Researchers led by MIT professor Daniel Nocera have produced something they’re calling an “artificial leaf”: Like living leaves, the device can turn the energy of sunlight directly into a chemical fuel that can be stored and used later as an energy source.
A team of Russian veterinary colleagues and health experts from the Wildlife Conservation Society's Bronx Zoo are collaborating to understand how distemper -- a virus afflicting domestic dogs and many wildlife species -- may be a growing threat to Siberian (Amur) tigers.
When a species recovers enough to be removed from the federal endangered species list, the public trust doctrine – the principle that government must conserve natural resources for the public good – should guide state management of wildlife, scientists say.
Coral reefs that have lots of corals and appear healthy may, in fact, be heading toward collapse, according to a study published by the Wildlife Conservation Society and other groups.
The invasive sea squirt, Styela clava, has now been discovered along the Eastern Seaboard as far south as Bridgeport Harbor and poses a significant danger to Connecticut’s $30 million shellfish business, according to field research conducted by Carmela Cuomo, head of the marine biology program at the University of New Haven, and several of her students.
A research team led by LSU professors Fernando Galvez and Andrew Whitehead has published the results of a combined field and laboratory study showing the effects of the Deepwater Horizon oil spill on fish living in Louisiana marshes.
A sorghum hybrid that does not flower and accumulates as much as three times the amount of stem and leaf matter may help the bioenergy industry, according to a study appearing in the Proceedings of the National Academy of Sciences.
The way in which global warming causes many of the world’s organisms to shrink has been revealed by new research from Queen Mary, University of London.
A rapid increase in the frequency of icebergs pounding the shallow seafloor around the West Antarctic Peninsula — as a result of shrinking winter sea ice — has caused the life expectancy of a tiny marine creature to halve over the last 12 years.
Predictions of the ground-level pollutant ozone will be more accurate in future according to research published by environment scientists at research centers including the University of Birmingham in the journal Nature Geoscience.

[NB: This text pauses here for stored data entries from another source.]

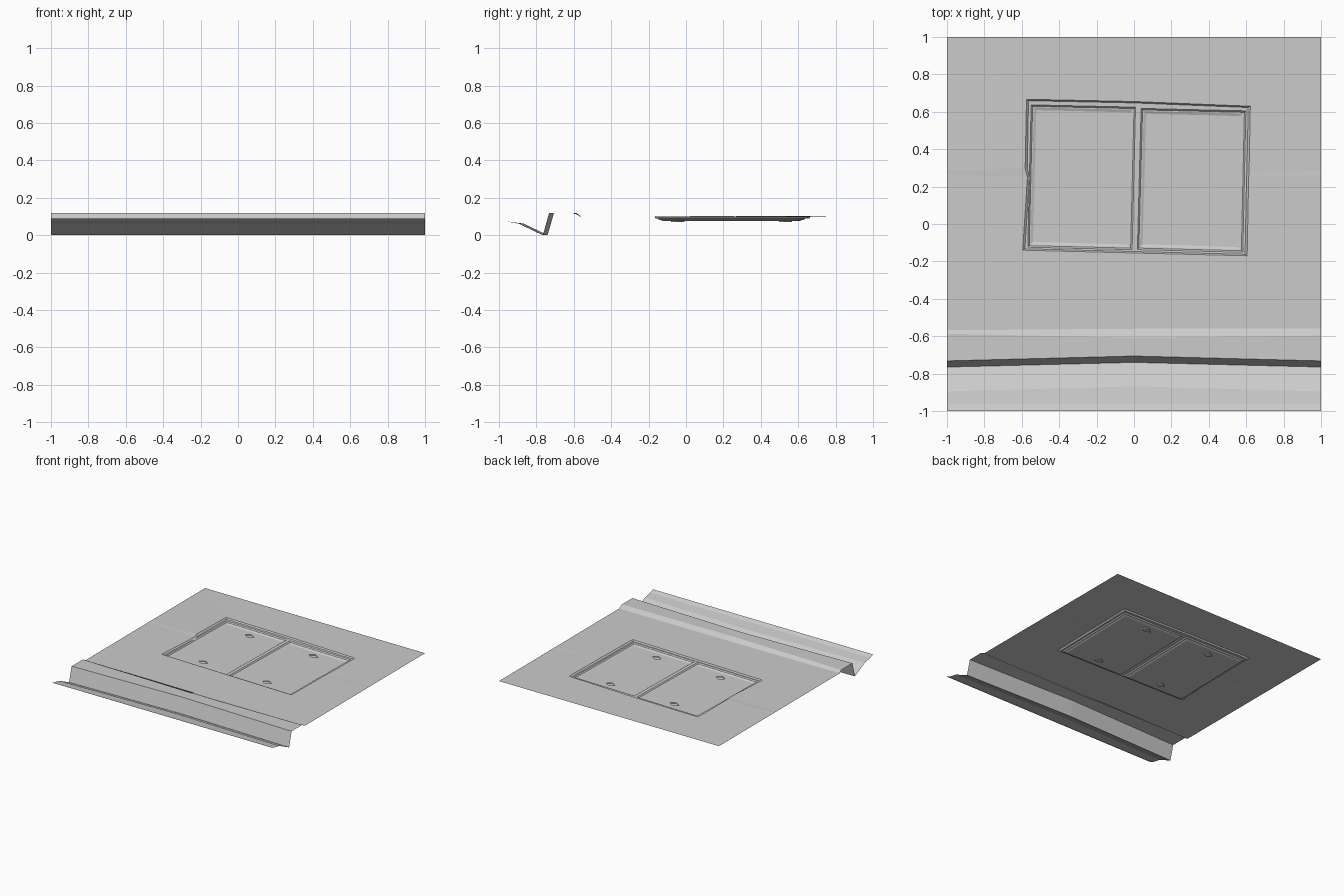
import bpy, bmesh, math

if "Cube" in bpy.data.objects:
    bpy.data.objects.remove(bpy.data.objects["Cube"])


def finish(bm, name):
    # Open sheets: turn every face so that it looks upward
    bm.normal_update()
    for f in bm.faces:
        if f.normal.z < 0:
            f.normal_flip()
    me = bpy.data.meshes.new(name)
    bm.to_mesh(me)
    bm.free()
    ob = bpy.data.objects.new(name, me)
    bpy.context.collection.objects.link(ob)
    return ob


def loft(bm, rings, closed=True):
    rows = [[bm.verts.new(p) for p in r] for r in rings]
    for a, b in zip(rows, rows[1:]):
        n = len(a)
        for i in range(n if closed else n - 1):
            j = (i + 1) % n
            bm.faces.new((a[i], a[j], b[j], b[i]))
    return rows


def fill_with_holes(bm, loops):
    edges = []
    for vs in loops:
        for i in range(len(vs)):
            a, b = vs[i], vs[(i + 1) % len(vs)]
            edges.append(bm.edges.get((a, b)) or bm.edges.new((a, b)))
    r = bmesh.ops.triangle_fill(bm, use_beauty=True, use_dissolve=False, edges=edges)
    faces = [g for g in r['geom'] if isinstance(g, bmesh.types.BMFace)]
    inner = {e for f in faces for e in f.edges} - set(edges)
    bmesh.ops.dissolve_limit(bm, angle_limit=0.001, edges=list(inner),
                             verts=[])


def at_z(pts, z):
    return [(x, y, z) for x, y in pts]


def inset(pts, d):
    cx = sum(p[0] for p in pts) / len(pts)
    cy = sum(p[1] for p in pts) / len(pts)
    return [(x - math.copysign(d, x - cx), y - math.copysign(d, y - cy)) for x, y in pts]


def strip(name, profile):
    # profile rows: y at the two ends, y at the middle, z
    bm = bmesh.new()
    loft(bm, [[(-1, e, z), (0, m, z), (1, e, z)] for e, m, z in profile], False)
    finish(bm, name)


# Gutter and curb, slightly bowed in the middle
strip("gutter", [(-1, -1, .09), (-.965, -.965, .075), (-.895, -.868, .062), (-.765, -.74, 0)])
strip("curb_face", [(-.765, -.74, 0), (-.732, -.706, .12)])
bm = bmesh.new()
loft(bm, [[(-1, -.732, .12), (0, -.706, .12), (1, -.732, .12)],
          [(-1, -.587, .12), (0, -.608, .12), (1, -.597, .12)],
          [(-1, -.568, .10), (0, -.56, .10), (1, -.56, .10)]], False)
finish(bm, "curb_top")

# Pavement around the hatch opening, with a faint joint on each side
outer = [(-1, -.568), (0, -.56), (1, -.56), (1, .26), (1, .29), (1, 1),
         (0, 1), (-1, 1), (-1, .285), (-1, .265)]
hole = [(-.595, -.14), (0, -.155), (.605, -.17), (.613, .25), (.615, .27), (.622, .63),
        (0, .655), (-.575, .667), (-.582, .25 + .05), (-.57, .25)]
bump = {3: .102, 8: .104}
rim = [(x, y, bump.get(i, .10)) for i, (x, y) in enumerate(hole)]
bm = bmesh.new()
loft(bm, [at_z(outer, .10), rim])
finish(bm, "pavement")

# Hatch frame: step down, then a flat border around the two lids
left = [(-.568, -.124), (-.01, -.137), (.008, .625), (-.55, .637)]
right = [(.018, -.137), (.582, -.151), (.598, .605), (.038, .618)]
small = [(.014 + (x - .014) * .981, .248 + (y - .248) * .981) for x, y in hole]
bm = bmesh.new()
rows = loft(bm, [rim, at_z(small, .09)])
lids = [[bm.verts.new(p) for p in at_z(q, .09)] for q in (left, right)]
fill_with_holes(bm, [rows[-1]] + lids)
finish(bm, "hatch_frame")

# Sunken lids with stepped edges and hexagonal lifting pockets
hexagon = [(.04, 0), (.018, .017), (0, .027), (-.018, .017), (-.04, 0),
           (-.018, -.017), (0, -.027), (.018, -.017)]
for name, quad, pockets in (
        ("left_lid", left, [(-.273, .54), (-.289, -.036)]),
        ("right_lid", right, [(.318, .525), (.302, -.052)])):
    bm = bmesh.new()
    rows = loft(bm, [at_z(quad, .09), at_z(inset(quad, .008), .082),
                     at_z(inset(quad, .014), .082), at_z(inset(quad, .028), .076)])
    loops = [rows[-1]]
    for cx, cy in pockets:
        shape = [(cx + x, cy + y) for x, y in hexagon]
        pr = loft(bm, [at_z(shape, .076), at_z(inset(shape, 0), .070)])
        bm.faces.new(pr[1])
        loops.append(pr[0])
    fill_with_holes(bm, loops)
    finish(bm, name)
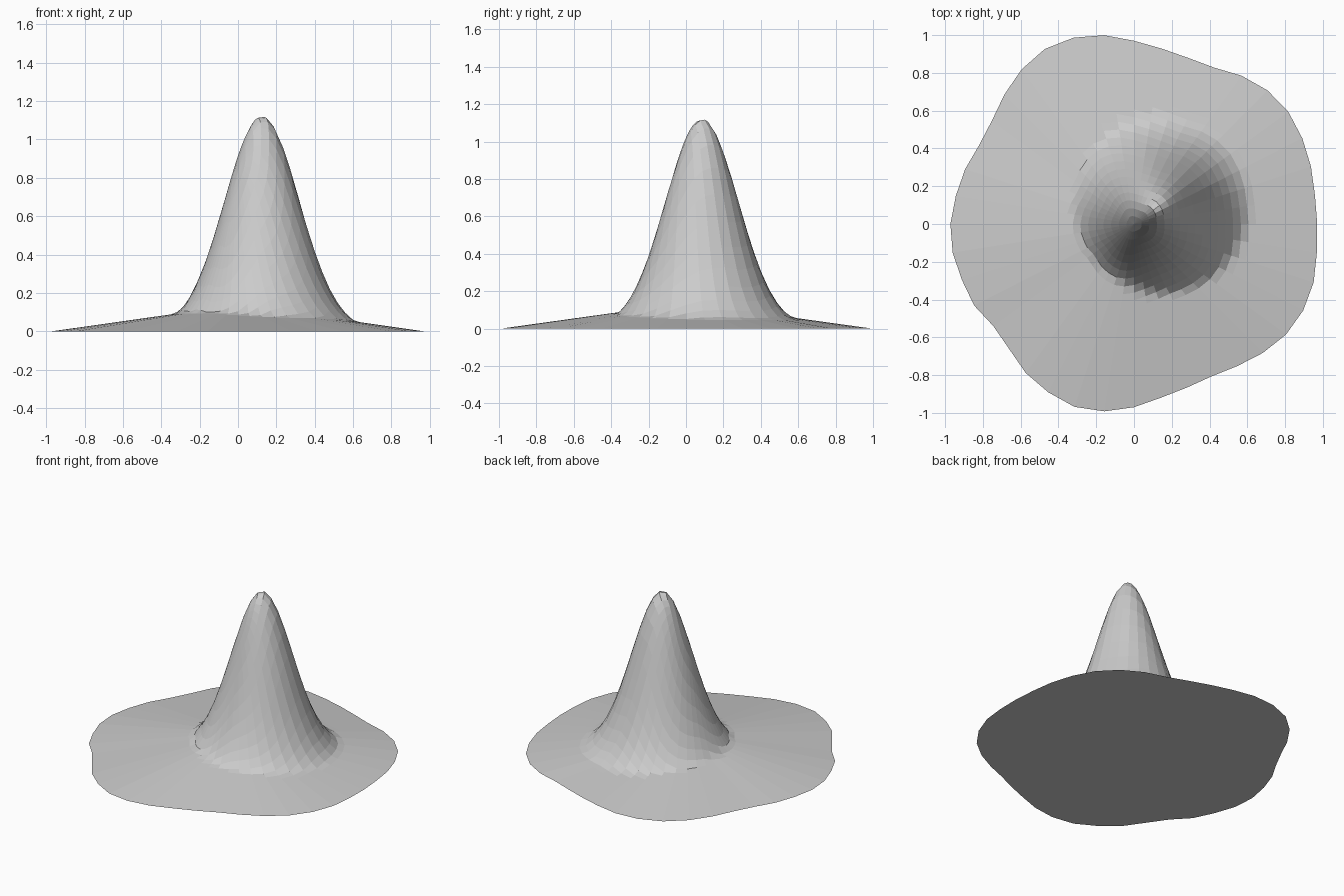
import bpy, bmesh, math

if "Cube" in bpy.data.objects:
    bpy.data.objects.remove(bpy.data.objects["Cube"])

SEGMENTS, RINGS = 40, 24
PEAK_X, PEAK_Y, PEAK_HEIGHT, SPREAD = 0.125, 0.085, 1.122, 0.196
BRIM_HEIGHT = 0.138

# Outline radius every 9 degrees, counter-clockwise from +x
OUTLINE = [.97, .97, .985, 1.0, 1.01, 1.0, .97, .93, .925, .94,
           .97, 1.012, 1.037, 1.04, 1.012, .97, .93, .92, .94, .955,
           .972, .972, .958, .95, .92, .935, .975, 1.0, 1.018, 1.004,
           .97, .93, .91, .905, .93, .965, .995, 1.006, 1.0, .98]


def height(x, y, t):
    """Shallow cone of ground with a bell-shaped peak rising through it."""
    d2 = (x - PEAK_X) ** 2 + (y - PEAK_Y) ** 2
    return max(BRIM_HEIGHT * (1 - t), PEAK_HEIGHT * math.exp(-d2 / (2 * SPREAD ** 2)))


bm = bmesh.new()

# Polar grid of points lifted by the height rule
centre = bm.verts.new((0, 0, height(0, 0, 0)))
rings = []
for i in range(1, RINGS + 1):
    t = i / RINGS
    ring = []
    for k, radius in enumerate(OUTLINE):
        a = 2 * math.pi * k / SEGMENTS
        x, y = t * radius * math.cos(a), t * radius * math.sin(a)
        z = 0 if i == RINGS else height(x, y, t)
        ring.append(bm.verts.new((x, y, z)))
    rings.append(ring)

# Upper surface
for k in range(SEGMENTS):
    n = (k + 1) % SEGMENTS
    bm.faces.new((centre, rings[0][k], rings[0][n]))
    for inner, outer in zip(rings, rings[1:]):
        bm.faces.new((inner[k], outer[k], outer[n], inner[n]))

# Flat underside
bm.faces.new(rings[-1][::-1])

mesh = bpy.data.meshes.new("mountain")
bm.to_mesh(mesh)
bm.free()
mountain = bpy.data.objects.new("mountain", mesh)
bpy.context.collection.objects.link(mountain)

grey = bpy.data.materials.new("stone grey")
grey.diffuse_color = (0.6, 0.6, 0.6, 1)
grey.use_nodes = True
grey.node_tree.nodes["Principled BSDF"].inputs["Base Color"].default_value = grey.diffuse_color
mesh.materials.append(grey)
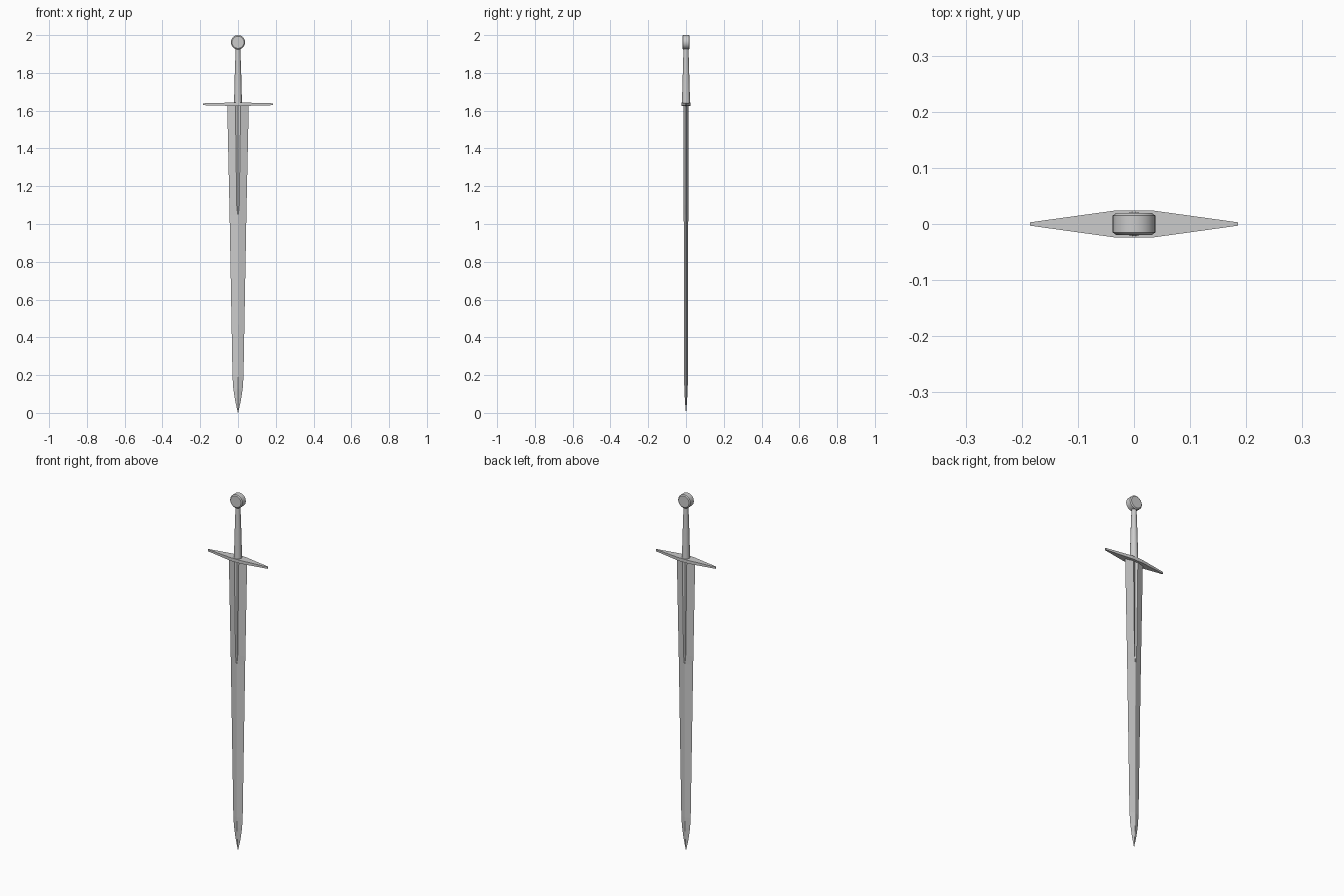
import bpy, bmesh
from math import sin, cos, tau

if "Cube" in bpy.data.objects:
    bpy.data.objects.remove(bpy.data.objects["Cube"])


def loft(name, rings, smooth=False):
    """Skin a list of equal-length rings and cap both ends."""
    bm = bmesh.new()
    vs = [[bm.verts.new(p) for p in ring] for ring in rings]
    n = len(vs[0])
    for a, b in zip(vs, vs[1:]):
        for i in range(n):
            j = (i + 1) % n
            bm.faces.new((a[i], a[j], b[j], b[i]))
    bm.faces.new(vs[0])
    bm.faces.new(vs[-1])
    bmesh.ops.remove_doubles(bm, verts=bm.verts, dist=0.00005)
    bmesh.ops.recalc_face_normals(bm, faces=bm.faces)
    me = bpy.data.meshes.new(name)
    bm.to_mesh(me)
    bm.free()
    ob = bpy.data.objects.new(name, me)
    bpy.context.collection.objects.link(ob)
    if smooth:
        bpy.ops.object.select_all(action='DESELECT')
        ob.select_set(True)
        bpy.context.view_layer.objects.active = ob
        bpy.ops.object.shade_smooth_by_angle(angle=0.6)
    return ob


# Blade: flat diamond section, with a groove down the upper part
def blade_ring(z, w, t, f, d):
    half = [(w, 0), (f, t), (0, t - d), (-f, t)]
    return [(x, y, z) for x, y in half] + [(-x, -y, z) for x, y in half]


# z, half width, half thickness, groove half width, groove depth
blade = [(1.63, .057, .013, .014, .006), (1.10, .0455, .012, .007, .005),
         (1.05, .0445, .012, .002, .0), (0.19, .029, .010, .001, 0),
         (0.13, .025, .009, .001, 0), (0.07, .016, .006, .0007, 0),
         (0.03, .0075, .003, .0004, 0), (0, .0006, .0005, .0002, 0)]
loft("blade", [blade_ring(*s) for s in blade])

# Crossguard: flat bar tapering to narrow ends
guard = [(-.185, .003, .005), (-.03, .0245, .009), (.03, .0245, .009), (.185, .003, .005)]
loft("crossguard", [[(x, -y, 1.634 - h), (x, y, 1.634 - h), (x, y, 1.634 + h), (x, -y, 1.634 + h)]
                    for x, y, h in guard])

# Grip: oval section tapering upward
grip = [(1.638, .021, .022), (1.66, .0205, .021), (1.80, .017, .017), (1.935, .012, .013)]
loft("grip", [[(a * cos(tau * i / 16), b * sin(tau * i / 16), z) for i in range(16)]
              for z, a, b in grip], smooth=True)

# Pommel: bevelled disc facing front and back
disc = [(-.0195, .032), (-.015, .038), (.015, .038), (.0195, .032)]
loft("pommel", [[(r * cos(tau * i / 32), y, 1.962 + r * sin(tau * i / 32)) for i in range(32)]
                for y, r in disc], smooth=True)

A group of hazardous chemical compounds that are common in industrial processes and personal care products but which are not typically monitored by the Environmental Protection Agency have been detected throughout the Narragansett Bay watershed, according to a URI researcher.